**Work item**
Will you extract the entries word for word? Images should not appear in the copy.

**Data excerpts**
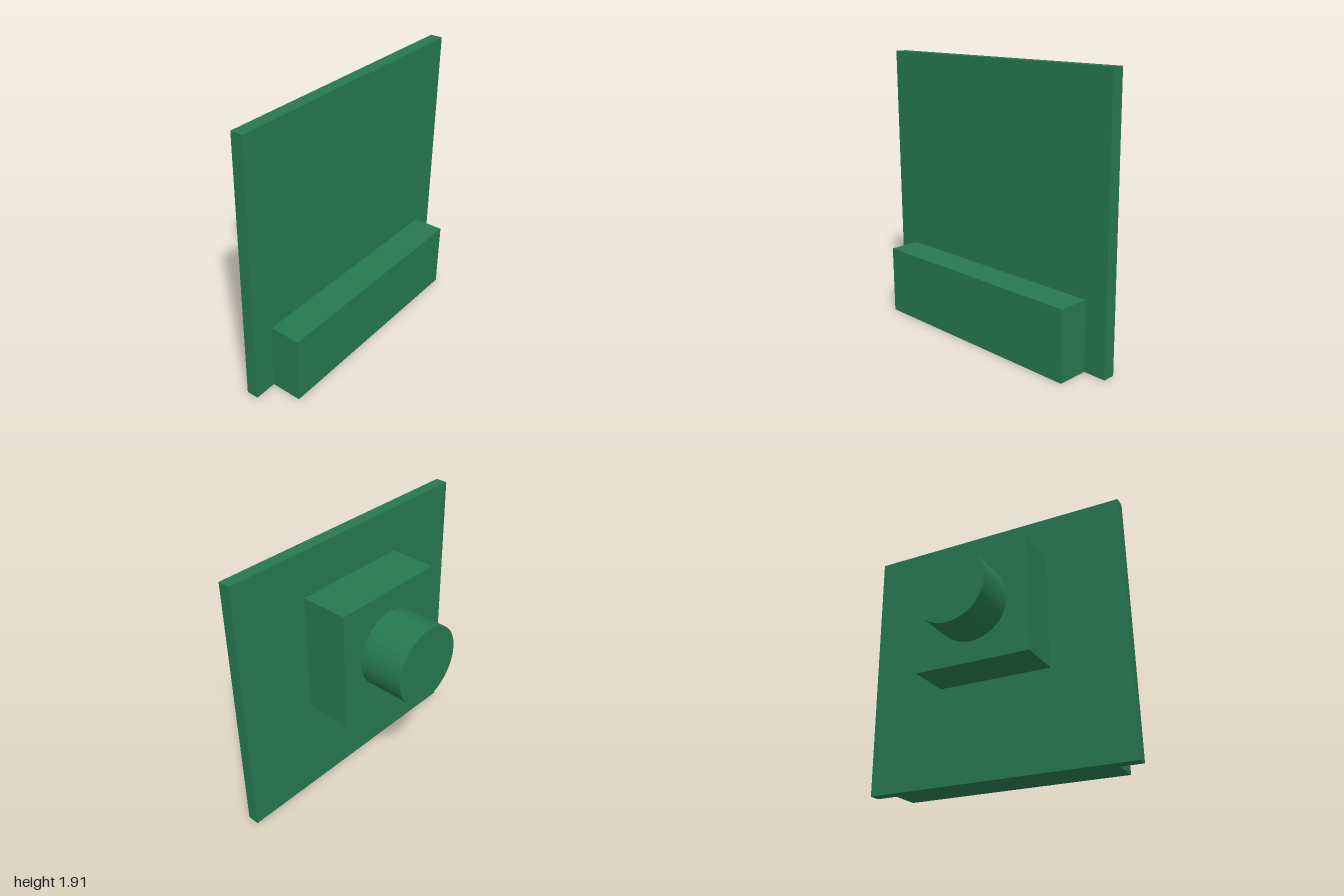
import * as THREE from 'three';

export function createModel() {
  const group = new THREE.Group();
  const green = new THREE.MeshStandardMaterial({ color: 0x26784e });
  green.name = 'board green';

  // Box given by its width, vertical range and depth range, centred on x = 0
  const addBox = (name, width, y0, y1, z0, z1) => {
    const mesh = new THREE.Mesh(new THREE.BoxGeometry(width, y1 - y0, z1 - z0), green);
    mesh.position.set(0, (y0 + y1) / 2, (z0 + z1) / 2);
    mesh.name = name;
    group.add(mesh);
  };

  addBox('board', 2, 0, 1.912, 0.18, 0.267);
  addBox('connector', 1.676, 0, 0.484, 0.267, 0.487);
  addBox('lensHousing', 0.864, 0.722, 1.586, -0.159, 0.18);

  // Round lens barrel pointing to the back
  const barrel = new THREE.Mesh(new THREE.CylinderGeometry(0.277, 0.277, 0.328, 64), green);
  barrel.rotation.x = Math.PI / 2;
  barrel.position.set(0, 1.154, -0.323);
  barrel.name = 'lensBarrel';
  group.add(barrel);

  return group;
}
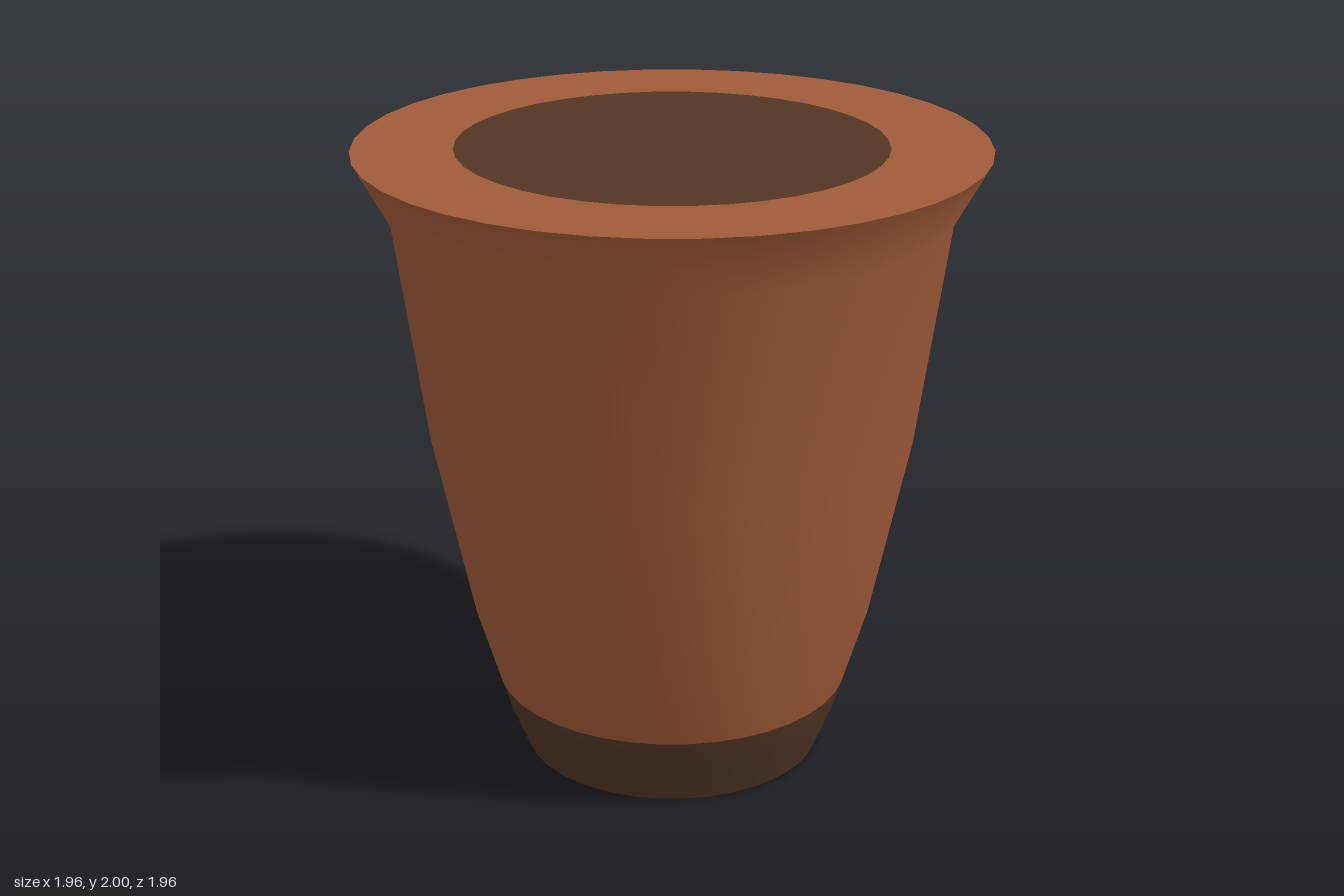
import * as THREE from 'three';

const SIDES = 40;

export function createModel() {
  const clay = new THREE.MeshStandardMaterial({ color: 0xa05b39 });
  clay.name = 'terracotta';
  const dark = new THREE.MeshStandardMaterial({ color: 0x523624 });
  dark.name = 'dark brown';

  const model = new THREE.Group();
  model.name = 'flowerPot';
  const add = (name, geometry, material) => {
    const mesh = new THREE.Mesh(geometry, material);
    mesh.name = name;
    model.add(mesh);
    return mesh;
  };

  // Curved wall from foot to flared rim; the lowest two rings are the dark foot band
  const profile = [
    [0.48, 0], [0.54, 0.15], [0.567, 0.24], [0.645, 0.5],
    [0.77, 1.09], [0.87, 1.8], [0.98, 2],
  ].map(([r, y]) => new THREE.Vector2(r, y));
  const wall = new THREE.LatheGeometry(profile, SIDES);
  const column = (profile.length - 1) * 6;
  const band = 2 * 6;
  for (let i = 0; i < SIDES; i++) {
    wall.addGroup(i * column, band, 1);
    wall.addGroup(i * column + band, column - band, 0);
  }
  add('potWall', wall, [clay, dark]);

  // Flat rim with soil filled level to the top
  const rim = add('rim', new THREE.RingGeometry(0.667, 0.98, SIDES), clay);
  const soil = add('soil', new THREE.CircleGeometry(0.667, SIDES), dark);
  for (const part of [rim, soil]) {
    part.rotation.x = -Math.PI / 2;
    part.position.y = 2;
  }

  // Underside
  const base = add('base', new THREE.CircleGeometry(0.48, SIDES), clay);
  base.rotation.x = Math.PI / 2;

  return model;
}
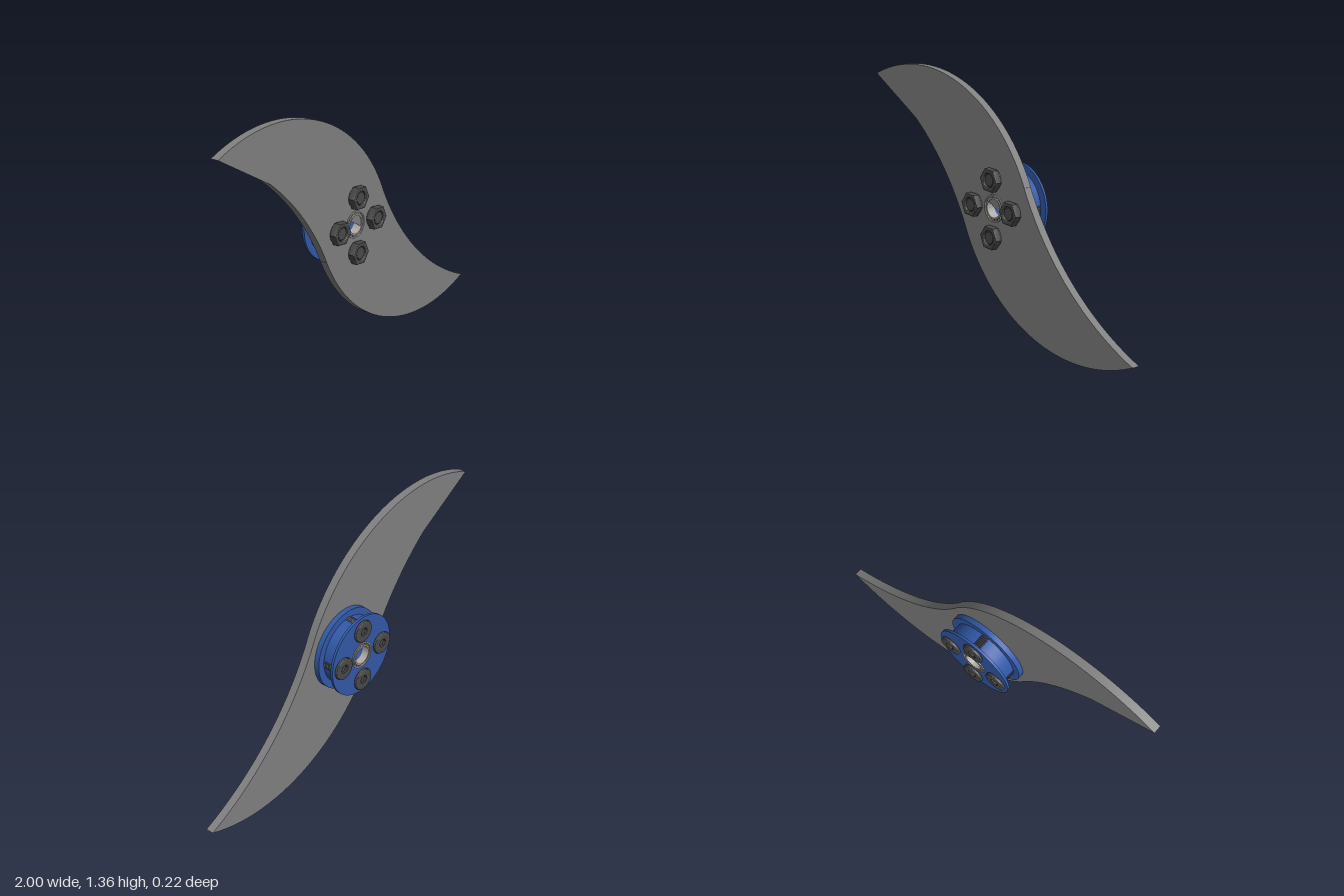
import * as THREE from 'three';
import { toCreasedNormals } from 'three/addons/utils/BufferGeometryUtils.js';

const mat = (color) => new THREE.MeshStandardMaterial({ color });
const steel = mat(0x808080), blue = mat(0x3259a8), dark = mat(0x4a4a4a), silver = mat(0xb0aca6);

function mesh(name, geometry, material) {
  const m = new THREE.Mesh(toCreasedNormals(geometry, 0.5), material);
  m.name = name;
  return m;
}

// Profile of [radius, z] pairs, turned around the z axis
function turned(profile, segments = 64) {
  const pts = profile.map(([r, z]) => new THREE.Vector2(r, z));
  return new THREE.LatheGeometry(pts, segments).rotateX(Math.PI / 2);
}

function polygon(radius, sides, turn = 0, Type = THREE.Shape) {
  const pts = [];
  for (let i = 0; i < sides; i++) {
    const a = turn + (i / sides) * Math.PI * 2;
    pts.push(new THREE.Vector2(radius * Math.cos(a), radius * Math.sin(a)));
  }
  return new Type(pts);
}

// Bevelled plate with a hole, filling z0..z1
function plate(shape, hole, z0, z1, bevel) {
  shape.holes.push(hole);
  return new THREE.ExtrudeGeometry(shape, {
    depth: z1 - z0 - 2 * bevel, bevelEnabled: true, bevelThickness: bevel,
    bevelSize: bevel, bevelSegments: 3,
  }).translate(0, 0, z0 + bevel);
}

// S-shaped blade: one convex and one concave arc, repeated after a half turn
function bladeGeometry() {
  const s = new THREE.Shape();
  for (const k of [1, -1]) {
    const half = k === 1 ? 0 : Math.PI;
    s.absarc(-0.62 * k, -0.26 * k, 0.94, Math.atan2(0.86, -0.38) + half, Math.atan2(0.401, 0.85) + half, true);
    s.absarc(1.59 * k, 0.782 * k, 1.504, Math.atan2(-0.642, -1.36) + half, Math.atan2(-1.382, -0.59) + half, false);
  }
  s.holes.push(polygon(0.072, 48, 0, THREE.Path));
  return new THREE.ExtrudeGeometry(s, { depth: 0.044, bevelEnabled: false, curveSegments: 40 }).translate(0, 0, 0.027);
}

function createBolt() {
  const bolt = new THREE.Group();
  bolt.name = 'bolt';

  // Threaded shank, its ridges showing through the drum wall
  const profile = [[0, -0.097], [0.038, -0.097]];
  for (let z = -0.08; z < 0.02; z += 0.01) profile.push([0.038, z], [0.043, z + 0.005]);
  profile.push([0.038, 0.025], [0.036, 0.03], [0.036, 0.102], [0.031, 0.107], [0, 0.107]);
  bolt.add(mesh('shank', turned(profile, 24), dark));

  // Button head with hex socket
  bolt.add(mesh('boltHead', plate(polygon(0.054, 36), polygon(0.03, 6, 0, THREE.Path), -0.112, -0.093, 0.007), dark));

  // Collar and hex nut
  bolt.add(mesh('nutCollar', turned([[0.036, 0.07], [0.055, 0.07], [0.055, 0.077], [0.036, 0.077]], 36), dark));
  bolt.add(mesh('nut', plate(polygon(0.06, 6, -0.1), polygon(0.042, 24, 0, THREE.Path), 0.075, 0.113, 0.005), dark));
  return bolt;
}

// Ball bearing between z0 and z1, grooved on both faces
function createBearing(z0, z1) {
  const bearing = new THREE.Group();
  bearing.name = 'bearing';
  const ring = (a, b) => turned([[a, z0], [b, z0], [b, z1], [a, z1], [a, z0]], 48);
  bearing.add(mesh('innerRace', ring(0.049, 0.057), silver));
  bearing.add(mesh('outerRace', ring(0.066, 0.073), silver));
  bearing.add(mesh('cage', turned([[0.056, z0 + 0.008], [0.067, z0 + 0.008], [0.067, z1 - 0.008], [0.056, z1 - 0.008]], 48), dark));
  for (const z of [z0 + 0.008, z1 - 0.008]) {
    for (let i = 0; i < 18; i++) {
      const a = (i / 18) * Math.PI * 2;
      const ball = mesh('ball', new THREE.SphereGeometry(0.005, 8, 6), silver);
      ball.position.set(0.0615 * Math.cos(a), 0.0615 * Math.sin(a), z);
      bearing.add(ball);
    }
  }
  return bearing;
}

export function createModel() {
  const model = new THREE.Group();
  model.name = 'spinner';
  const rotor = new THREE.Group();
  rotor.name = 'rotor';
  rotor.position.y = 0.68;
  model.add(rotor);

  rotor.add(mesh('blade', bladeGeometry(), steel));

  // Hub: thick front flange, drum, thin rear flange, bore with a seat for the rear bearing
  rotor.add(mesh('hub', turned([
    [0.072, -0.094], [0.226, -0.094], [0.226, -0.08], [0.187, -0.08], [0.187, -0.002],
    [0.226, -0.002], [0.226, 0.027], [0.053, 0.027], [0.053, -0.06], [0.072, -0.06], [0.072, -0.094],
  ], 72), blue));

  rotor.add(createBearing(0.028, 0.077), createBearing(-0.099, -0.06));

  // Four bolts around the bore
  for (let i = 0; i < 4; i++) {
    const bolt = createBolt();
    const a = (i * Math.PI) / 2;
    bolt.position.set(0.15 * Math.cos(a), 0.15 * Math.sin(a), 0);
    rotor.add(bolt);
  }
  return model;
}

**Written response**
import * as THREE from 'three';

export function createModel() {
  const group = new THREE.Group();
  const green = new THREE.MeshStandardMaterial({ color: 0x26784e });
  green.name = 'board green';

  // Box given by its width, vertical range and depth range, centred on x = 0
  const addBox = (name, width, y0, y1, z0, z1) => {
    const mesh = new THREE.Mesh(new THREE.BoxGeometry(width, y1 - y0, z1 - z0), green);
    mesh.position.set(0, (y0 + y1) / 2, (z0 + z1) / 2);
    mesh.name = name;
    group.add(mesh);
  };

  addBox('board', 2, 0, 1.912, 0.18, 0.267);
  addBox('connector', 1.676, 0, 0.484, 0.267, 0.487);
  addBox('lensHousing', 0.864, 0.722, 1.586, -0.159, 0.18);

  // Round lens barrel pointing to the back
  const barrel = new THREE.Mesh(new THREE.CylinderGeometry(0.277, 0.277, 0.328, 64), green);
  barrel.rotation.x = Math.PI / 2;
  barrel.position.set(0, 1.154, -0.323);
  barrel.name = 'lensBarrel';
  group.add(barrel);

  return group;
}
import * as THREE from 'three';

const SIDES = 40;

export function createModel() {
  const clay = new THREE.MeshStandardMaterial({ color: 0xa05b39 });
  clay.name = 'terracotta';
  const dark = new THREE.MeshStandardMaterial({ color: 0x523624 });
  dark.name = 'dark brown';

  const model = new THREE.Group();
  model.name = 'flowerPot';
  const add = (name, geometry, material) => {
    const mesh = new THREE.Mesh(geometry, material);
    mesh.name = name;
    model.add(mesh);
    return mesh;
  };

  // Curved wall from foot to flared rim; the lowest two rings are the dark foot band
  const profile = [
    [0.48, 0], [0.54, 0.15], [0.567, 0.24], [0.645, 0.5],
    [0.77, 1.09], [0.87, 1.8], [0.98, 2],
  ].map(([r, y]) => new THREE.Vector2(r, y));
  const wall = new THREE.LatheGeometry(profile, SIDES);
  const column = (profile.length - 1) * 6;
  const band = 2 * 6;
  for (let i = 0; i < SIDES; i++) {
    wall.addGroup(i * column, band, 1);
    wall.addGroup(i * column + band, column - band, 0);
  }
  add('potWall', wall, [clay, dark]);

  // Flat rim with soil filled level to the top
  const rim = add('rim', new THREE.RingGeometry(0.667, 0.98, SIDES), clay);
  const soil = add('soil', new THREE.CircleGeometry(0.667, SIDES), dark);
  for (const part of [rim, soil]) {
    part.rotation.x = -Math.PI / 2;
    part.position.y = 2;
  }

  // Underside
  const base = add('base', new THREE.CircleGeometry(0.48, SIDES), clay);
  base.rotation.x = Math.PI / 2;

  return model;
}
import * as THREE from 'three';
import { toCreasedNormals } from 'three/addons/utils/BufferGeometryUtils.js';

const mat = (color) => new THREE.MeshStandardMaterial({ color });
const steel = mat(0x808080), blue = mat(0x3259a8), dark = mat(0x4a4a4a), silver = mat(0xb0aca6);

function mesh(name, geometry, material) {
  const m = new THREE.Mesh(toCreasedNormals(geometry, 0.5), material);
  m.name = name;
  return m;
}

// Profile of [radius, z] pairs, turned around the z axis
function turned(profile, segments = 64) {
  const pts = profile.map(([r, z]) => new THREE.Vector2(r, z));
  return new THREE.LatheGeometry(pts, segments).rotateX(Math.PI / 2);
}

function polygon(radius, sides, turn = 0, Type = THREE.Shape) {
  const pts = [];
  for (let i = 0; i < sides; i++) {
    const a = turn + (i / sides) * Math.PI * 2;
    pts.push(new THREE.Vector2(radius * Math.cos(a), radius * Math.sin(a)));
  }
  return new Type(pts);
}

// Bevelled plate with a hole, filling z0..z1
function plate(shape, hole, z0, z1, bevel) {
  shape.holes.push(hole);
  return new THREE.ExtrudeGeometry(shape, {
    depth: z1 - z0 - 2 * bevel, bevelEnabled: true, bevelThickness: bevel,
    bevelSize: bevel, bevelSegments: 3,
  }).translate(0, 0, z0 + bevel);
}

// S-shaped blade: one convex and one concave arc, repeated after a half turn
function bladeGeometry() {
  const s = new THREE.Shape();
  for (const k of [1, -1]) {
    const half = k === 1 ? 0 : Math.PI;
    s.absarc(-0.62 * k, -0.26 * k, 0.94, Math.atan2(0.86, -0.38) + half, Math.atan2(0.401, 0.85) + half, true);
    s.absarc(1.59 * k, 0.782 * k, 1.504, Math.atan2(-0.642, -1.36) + half, Math.atan2(-1.382, -0.59) + half, false);
  }
  s.holes.push(polygon(0.072, 48, 0, THREE.Path));
  return new THREE.ExtrudeGeometry(s, { depth: 0.044, bevelEnabled: false, curveSegments: 40 }).translate(0, 0, 0.027);
}

function createBolt() {
  const bolt = new THREE.Group();
  bolt.name = 'bolt';

  // Threaded shank, its ridges showing through the drum wall
  const profile = [[0, -0.097], [0.038, -0.097]];
  for (let z = -0.08; z < 0.02; z += 0.01) profile.push([0.038, z], [0.043, z + 0.005]);
  profile.push([0.038, 0.025], [0.036, 0.03], [0.036, 0.102], [0.031, 0.107], [0, 0.107]);
  bolt.add(mesh('shank', turned(profile, 24), dark));

  // Button head with hex socket
  bolt.add(mesh('boltHead', plate(polygon(0.054, 36), polygon(0.03, 6, 0, THREE.Path), -0.112, -0.093, 0.007), dark));

  // Collar and hex nut
  bolt.add(mesh('nutCollar', turned([[0.036, 0.07], [0.055, 0.07], [0.055, 0.077], [0.036, 0.077]], 36), dark));
  bolt.add(mesh('nut', plate(polygon(0.06, 6, -0.1), polygon(0.042, 24, 0, THREE.Path), 0.075, 0.113, 0.005), dark));
  return bolt;
}

// Ball bearing between z0 and z1, grooved on both faces
function createBearing(z0, z1) {
  const bearing = new THREE.Group();
  bearing.name = 'bearing';
  const ring = (a, b) => turned([[a, z0], [b, z0], [b, z1], [a, z1], [a, z0]], 48);
  bearing.add(mesh('innerRace', ring(0.049, 0.057), silver));
  bearing.add(mesh('outerRace', ring(0.066, 0.073), silver));
  bearing.add(mesh('cage', turned([[0.056, z0 + 0.008], [0.067, z0 + 0.008], [0.067, z1 - 0.008], [0.056, z1 - 0.008]], 48), dark));
  for (const z of [z0 + 0.008, z1 - 0.008]) {
    for (let i = 0; i < 18; i++) {
      const a = (i / 18) * Math.PI * 2;
      const ball = mesh('ball', new THREE.SphereGeometry(0.005, 8, 6), silver);
      ball.position.set(0.0615 * Math.cos(a), 0.0615 * Math.sin(a), z);
      bearing.add(ball);
    }
  }
  return bearing;
}

export function createModel() {
  const model = new THREE.Group();
  model.name = 'spinner';
  const rotor = new THREE.Group();
  rotor.name = 'rotor';
  rotor.position.y = 0.68;
  model.add(rotor);

  rotor.add(mesh('blade', bladeGeometry(), steel));

  // Hub: thick front flange, drum, thin rear flange, bore with a seat for the rear bearing
  rotor.add(mesh('hub', turned([
    [0.072, -0.094], [0.226, -0.094], [0.226, -0.08], [0.187, -0.08], [0.187, -0.002],
    [0.226, -0.002], [0.226, 0.027], [0.053, 0.027], [0.053, -0.06], [0.072, -0.06], [0.072, -0.094],
  ], 72), blue));

  rotor.add(createBearing(0.028, 0.077), createBearing(-0.099, -0.06));

  // Four bolts around the bore
  for (let i = 0; i < 4; i++) {
    const bolt = createBolt();
    const a = (i * Math.PI) / 2;
    bolt.position.set(0.15 * Math.cos(a), 0.15 * Math.sin(a), 0);
    rotor.add(bolt);
  }
  return model;
}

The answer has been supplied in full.